After three years of research, listening to comments from manufacturers and requesting feedback from stakeholders, the U.S. Golf Association and the R&A are ready to start reducing distance at the game’s elite levels, and they are going after the golf ball to do it.

On Monday, golf’s governing bodies sent letters to equipment companies to announce a proposed Model Local Rule that would allow tournament organizers to require players to use golf balls that were tested under modified Actual Launch Conditions (ALC) to reduce distance. The primary goal of the Model Local Rule would be to reduce distance at the highest levels of men’s golf — with the USGA and R&A anticipating a reduction in driver distance of 14-15 yards for the longest hitters and golfers with the highest swing speeds — while not changing equipment rules that govern recreational players.

The game’s governing bodies plan to reduce distance at elite levels by altering the tests that must be passed for any ball to be deemed conforming to the rules.

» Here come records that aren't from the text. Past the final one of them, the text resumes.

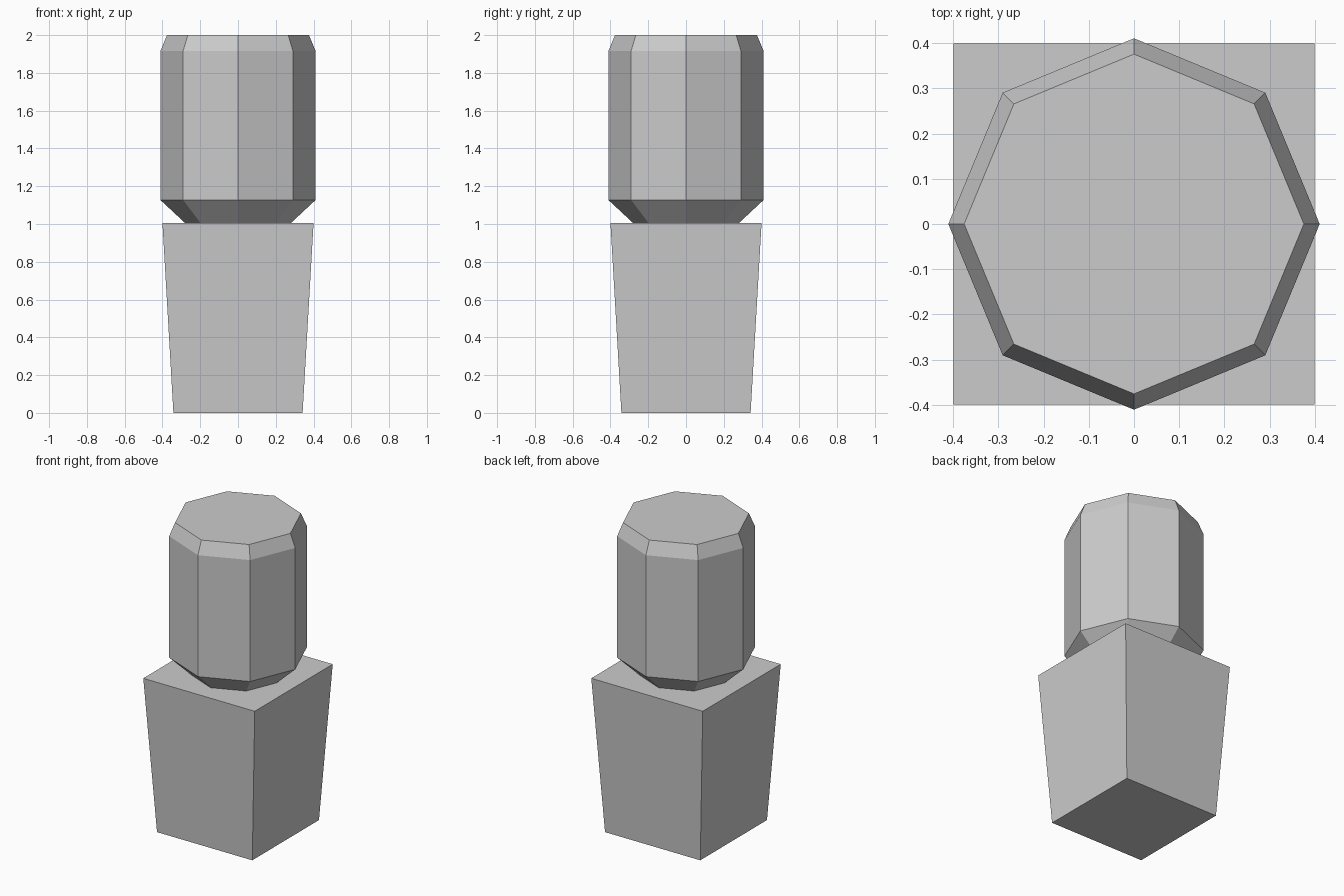
import bpy, bmesh
from math import cos, sin, pi

if "Cube" in bpy.data.objects:
    bpy.data.objects.remove(bpy.data.objects["Cube"])


def loft(name, sides, turn, profile):
    """Stack regular polygon rings given as (radius, z) and cap both ends."""
    bm = bmesh.new()
    rings = []
    for r, z in profile:
        angles = [turn + 2 * pi * i / sides for i in range(sides)]
        rings.append([bm.verts.new((r * cos(a), r * sin(a), z)) for a in angles])
    for low, high in zip(rings, rings[1:]):
        for i in range(sides):
            j = (i + 1) % sides
            bm.faces.new((low[i], low[j], high[j], high[i]))
    bm.faces.new(rings[0][::-1])
    bm.faces.new(rings[-1])
    mesh = bpy.data.meshes.new(name)
    bm.to_mesh(mesh)
    bm.free()
    obj = bpy.data.objects.new(name, mesh)
    bpy.context.collection.objects.link(obj)
    return obj


# Square tapered lower block (half widths converted to corner radii)
loft("tapered_base", 4, pi / 4, [(0.342 * 2 ** 0.5, 0), (0.40 * 2 ** 0.5, 1.005)])

# Eight-sided head with a narrow neck and a bevelled top
loft("octagonal_head", 8, 0, [(0.28, 1.005), (0.411, 1.127), (0.411, 1.915), (0.376, 2.0)])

By increasing robotic testing speeds and altering other test parameters, the governing bodies effectively will require a slower, shorter golf ball to comply with the Model Local Rule. It will then be up to any event or tour to adopt the Model Local Rule.

“Hitting distances at the elite level of the game have consistently increased over the past 20, 40 and 60 years. It’s been two decades since we last revisited our testing standards for ball distances,” said Mike Whan, CEO of the USGA. “Predictable, continued increases will become a significant issue for the next generation if not addressed soon. The Model Local Rule we are proposing is simple to implement, forward-looking and does so without any impact on the recreational game. We are taking the next steps in this process, guided first and foremost by doing what’s right by the entire game.”